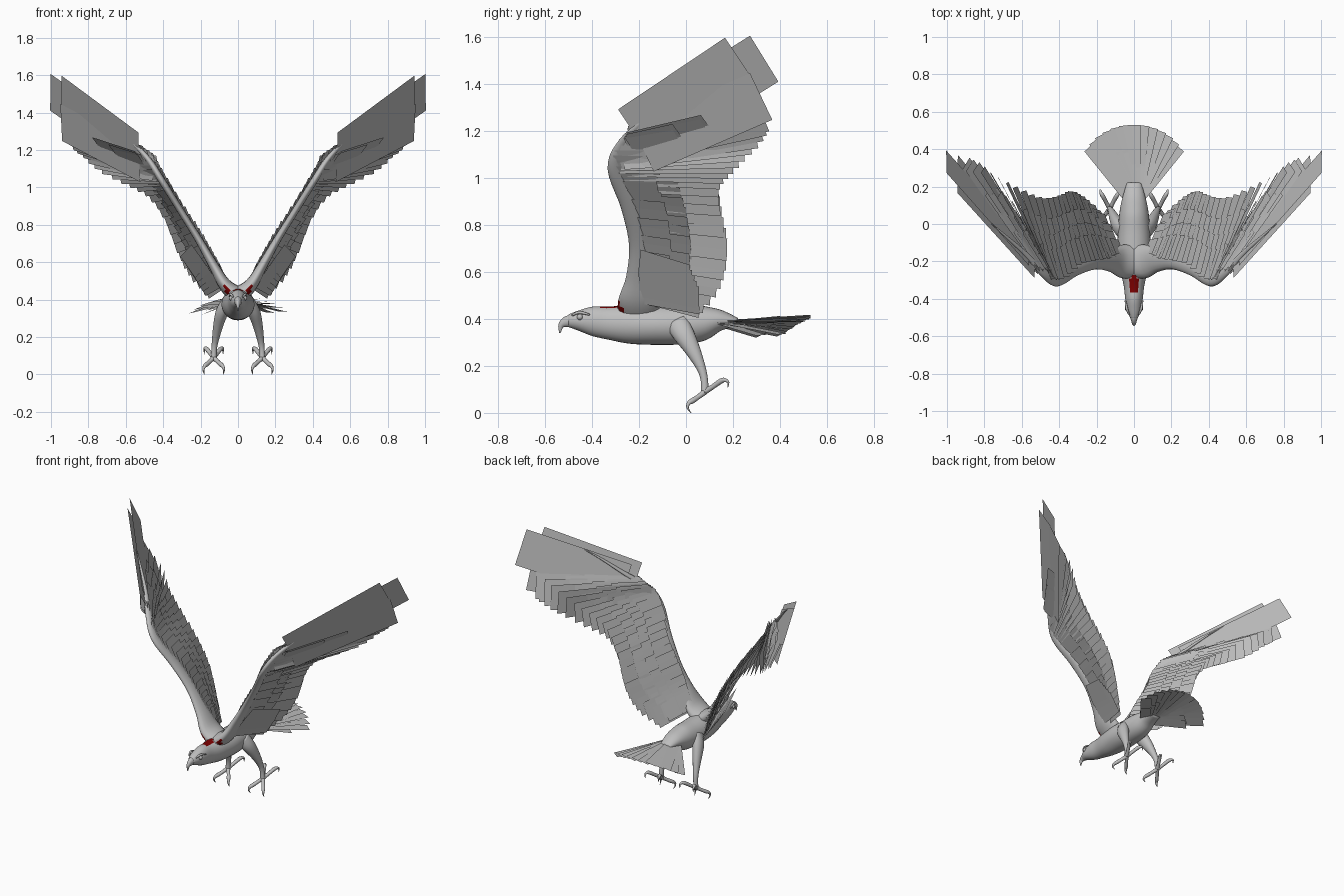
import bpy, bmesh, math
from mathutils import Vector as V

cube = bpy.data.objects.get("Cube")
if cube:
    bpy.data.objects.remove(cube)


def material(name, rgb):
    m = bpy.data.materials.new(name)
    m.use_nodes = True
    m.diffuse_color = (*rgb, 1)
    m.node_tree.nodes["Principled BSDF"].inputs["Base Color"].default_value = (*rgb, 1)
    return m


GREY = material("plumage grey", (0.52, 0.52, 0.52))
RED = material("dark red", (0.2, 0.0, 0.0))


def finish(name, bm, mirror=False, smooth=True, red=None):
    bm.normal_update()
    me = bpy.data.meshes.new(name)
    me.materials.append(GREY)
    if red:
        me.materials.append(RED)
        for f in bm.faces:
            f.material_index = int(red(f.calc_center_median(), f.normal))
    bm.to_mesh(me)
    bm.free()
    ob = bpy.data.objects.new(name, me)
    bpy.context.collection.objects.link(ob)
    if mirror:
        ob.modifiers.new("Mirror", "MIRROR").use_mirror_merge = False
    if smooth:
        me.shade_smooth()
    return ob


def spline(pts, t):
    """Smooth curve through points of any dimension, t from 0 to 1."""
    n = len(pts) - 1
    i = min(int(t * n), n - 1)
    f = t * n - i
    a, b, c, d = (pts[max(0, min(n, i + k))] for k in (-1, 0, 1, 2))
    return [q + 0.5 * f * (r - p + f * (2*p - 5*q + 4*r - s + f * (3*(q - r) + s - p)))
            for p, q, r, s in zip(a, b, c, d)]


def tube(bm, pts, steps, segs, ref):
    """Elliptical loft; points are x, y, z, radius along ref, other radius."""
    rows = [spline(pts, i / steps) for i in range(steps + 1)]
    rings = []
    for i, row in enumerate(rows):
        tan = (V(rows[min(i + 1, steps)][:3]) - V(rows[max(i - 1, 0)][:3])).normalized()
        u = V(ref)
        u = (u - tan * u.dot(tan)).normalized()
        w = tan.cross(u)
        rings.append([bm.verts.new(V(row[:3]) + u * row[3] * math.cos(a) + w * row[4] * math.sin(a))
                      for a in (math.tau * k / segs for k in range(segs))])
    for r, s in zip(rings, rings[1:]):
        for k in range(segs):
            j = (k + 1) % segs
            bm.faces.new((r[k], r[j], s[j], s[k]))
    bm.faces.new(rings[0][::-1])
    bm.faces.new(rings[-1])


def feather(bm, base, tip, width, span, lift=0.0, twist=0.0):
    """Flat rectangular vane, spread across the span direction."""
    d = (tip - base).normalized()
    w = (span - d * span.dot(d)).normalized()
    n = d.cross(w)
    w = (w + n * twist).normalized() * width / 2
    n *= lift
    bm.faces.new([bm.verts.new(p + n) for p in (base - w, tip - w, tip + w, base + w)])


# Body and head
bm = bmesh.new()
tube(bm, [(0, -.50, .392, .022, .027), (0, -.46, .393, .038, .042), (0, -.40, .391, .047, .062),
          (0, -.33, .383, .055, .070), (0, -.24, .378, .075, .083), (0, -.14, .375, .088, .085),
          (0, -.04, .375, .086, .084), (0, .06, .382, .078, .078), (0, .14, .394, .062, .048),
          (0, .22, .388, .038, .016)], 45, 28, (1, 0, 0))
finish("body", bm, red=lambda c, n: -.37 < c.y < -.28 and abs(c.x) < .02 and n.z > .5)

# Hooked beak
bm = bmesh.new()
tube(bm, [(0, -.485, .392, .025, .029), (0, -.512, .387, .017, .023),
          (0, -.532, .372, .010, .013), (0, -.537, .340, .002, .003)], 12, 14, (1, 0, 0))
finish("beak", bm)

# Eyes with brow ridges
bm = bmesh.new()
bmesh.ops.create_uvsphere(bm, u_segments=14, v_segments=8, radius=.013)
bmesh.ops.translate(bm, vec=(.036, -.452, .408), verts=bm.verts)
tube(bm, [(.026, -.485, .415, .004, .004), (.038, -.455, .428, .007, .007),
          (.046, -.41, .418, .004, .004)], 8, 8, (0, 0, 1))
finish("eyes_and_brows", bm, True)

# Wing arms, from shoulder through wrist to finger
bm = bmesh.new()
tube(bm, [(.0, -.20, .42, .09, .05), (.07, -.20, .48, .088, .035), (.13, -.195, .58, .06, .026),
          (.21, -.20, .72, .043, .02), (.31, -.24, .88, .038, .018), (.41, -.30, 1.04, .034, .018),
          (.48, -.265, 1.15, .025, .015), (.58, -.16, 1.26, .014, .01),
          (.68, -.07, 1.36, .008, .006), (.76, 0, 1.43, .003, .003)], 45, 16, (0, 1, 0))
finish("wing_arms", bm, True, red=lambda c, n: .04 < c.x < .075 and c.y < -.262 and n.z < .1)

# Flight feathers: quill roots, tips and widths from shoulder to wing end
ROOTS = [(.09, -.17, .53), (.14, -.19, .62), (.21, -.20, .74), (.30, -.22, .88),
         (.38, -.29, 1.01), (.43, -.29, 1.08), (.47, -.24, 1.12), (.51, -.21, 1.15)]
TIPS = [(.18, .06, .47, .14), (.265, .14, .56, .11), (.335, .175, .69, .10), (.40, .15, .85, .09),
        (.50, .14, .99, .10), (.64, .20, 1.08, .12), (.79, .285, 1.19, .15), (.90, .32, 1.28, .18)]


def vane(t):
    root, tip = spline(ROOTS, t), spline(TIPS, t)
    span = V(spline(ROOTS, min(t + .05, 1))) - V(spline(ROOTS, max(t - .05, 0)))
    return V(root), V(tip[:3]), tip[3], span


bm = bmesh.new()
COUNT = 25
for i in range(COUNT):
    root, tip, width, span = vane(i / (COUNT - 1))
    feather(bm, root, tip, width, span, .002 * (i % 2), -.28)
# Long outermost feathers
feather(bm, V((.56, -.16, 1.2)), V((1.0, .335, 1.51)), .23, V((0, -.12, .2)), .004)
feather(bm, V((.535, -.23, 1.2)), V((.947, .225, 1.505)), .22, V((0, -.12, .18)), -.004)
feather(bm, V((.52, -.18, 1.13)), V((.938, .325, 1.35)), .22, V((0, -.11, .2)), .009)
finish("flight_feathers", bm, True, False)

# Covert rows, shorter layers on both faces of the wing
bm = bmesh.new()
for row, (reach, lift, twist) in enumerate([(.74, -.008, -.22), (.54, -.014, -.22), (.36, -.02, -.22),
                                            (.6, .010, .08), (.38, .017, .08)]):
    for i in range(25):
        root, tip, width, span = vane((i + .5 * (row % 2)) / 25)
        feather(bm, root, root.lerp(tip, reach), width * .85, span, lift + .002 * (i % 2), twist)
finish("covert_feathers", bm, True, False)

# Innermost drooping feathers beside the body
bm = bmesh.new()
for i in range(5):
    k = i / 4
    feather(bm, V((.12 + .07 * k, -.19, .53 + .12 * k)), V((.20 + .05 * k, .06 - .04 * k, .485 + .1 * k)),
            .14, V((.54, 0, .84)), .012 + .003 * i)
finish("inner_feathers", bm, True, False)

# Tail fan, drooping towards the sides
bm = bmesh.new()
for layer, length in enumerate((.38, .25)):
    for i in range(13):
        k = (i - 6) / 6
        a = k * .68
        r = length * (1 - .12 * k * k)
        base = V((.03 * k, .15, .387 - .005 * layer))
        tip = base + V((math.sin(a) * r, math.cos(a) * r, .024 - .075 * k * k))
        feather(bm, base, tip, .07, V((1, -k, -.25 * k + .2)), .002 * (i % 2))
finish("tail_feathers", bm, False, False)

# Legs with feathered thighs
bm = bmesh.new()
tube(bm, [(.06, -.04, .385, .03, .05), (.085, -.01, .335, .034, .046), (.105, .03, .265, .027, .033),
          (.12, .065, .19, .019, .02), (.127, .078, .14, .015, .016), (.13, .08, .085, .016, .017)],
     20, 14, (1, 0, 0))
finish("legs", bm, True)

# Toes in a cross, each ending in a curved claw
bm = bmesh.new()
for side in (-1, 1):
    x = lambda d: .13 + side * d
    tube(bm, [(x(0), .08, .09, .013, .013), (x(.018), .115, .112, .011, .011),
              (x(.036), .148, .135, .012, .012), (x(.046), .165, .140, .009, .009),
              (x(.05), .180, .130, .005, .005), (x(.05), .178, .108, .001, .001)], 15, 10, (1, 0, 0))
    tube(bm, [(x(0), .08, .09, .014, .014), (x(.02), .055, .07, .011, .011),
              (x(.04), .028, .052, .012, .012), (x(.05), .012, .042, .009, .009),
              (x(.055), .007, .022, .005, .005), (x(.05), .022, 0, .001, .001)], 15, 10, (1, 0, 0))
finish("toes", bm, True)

------------------------------------------------------------------------

EXERCISE INSTRUCTIONS => Return exactly, and only, the lines above starting at the line that contains "# Body and head" and ending at the line that contains "bmesh.ops.translate(bm, vec=(.036, -.452, .408), verts=bm.verts)".

RESPONSE BELOW =>
# Body and head
bm = bmesh.new()
tube(bm, [(0, -.50, .392, .022, .027), (0, -.46, .393, .038, .042), (0, -.40, .391, .047, .062),
          (0, -.33, .383, .055, .070), (0, -.24, .378, .075, .083), (0, -.14, .375, .088, .085),
          (0, -.04, .375, .086, .084), (0, .06, .382, .078, .078), (0, .14, .394, .062, .048),
          (0, .22, .388, .038, .016)], 45, 28, (1, 0, 0))
finish("body", bm, red=lambda c, n: -.37 < c.y < -.28 and abs(c.x) < .02 and n.z > .5)

# Hooked beak
bm = bmesh.new()
tube(bm, [(0, -.485, .392, .025, .029), (0, -.512, .387, .017, .023),
          (0, -.532, .372, .010, .013), (0, -.537, .340, .002, .003)], 12, 14, (1, 0, 0))
finish("beak", bm)

# Eyes with brow ridges
bm = bmesh.new()
bmesh.ops.create_uvsphere(bm, u_segments=14, v_segments=8, radius=.013)
bmesh.ops.translate(bm, vec=(.036, -.452, .408), verts=bm.verts)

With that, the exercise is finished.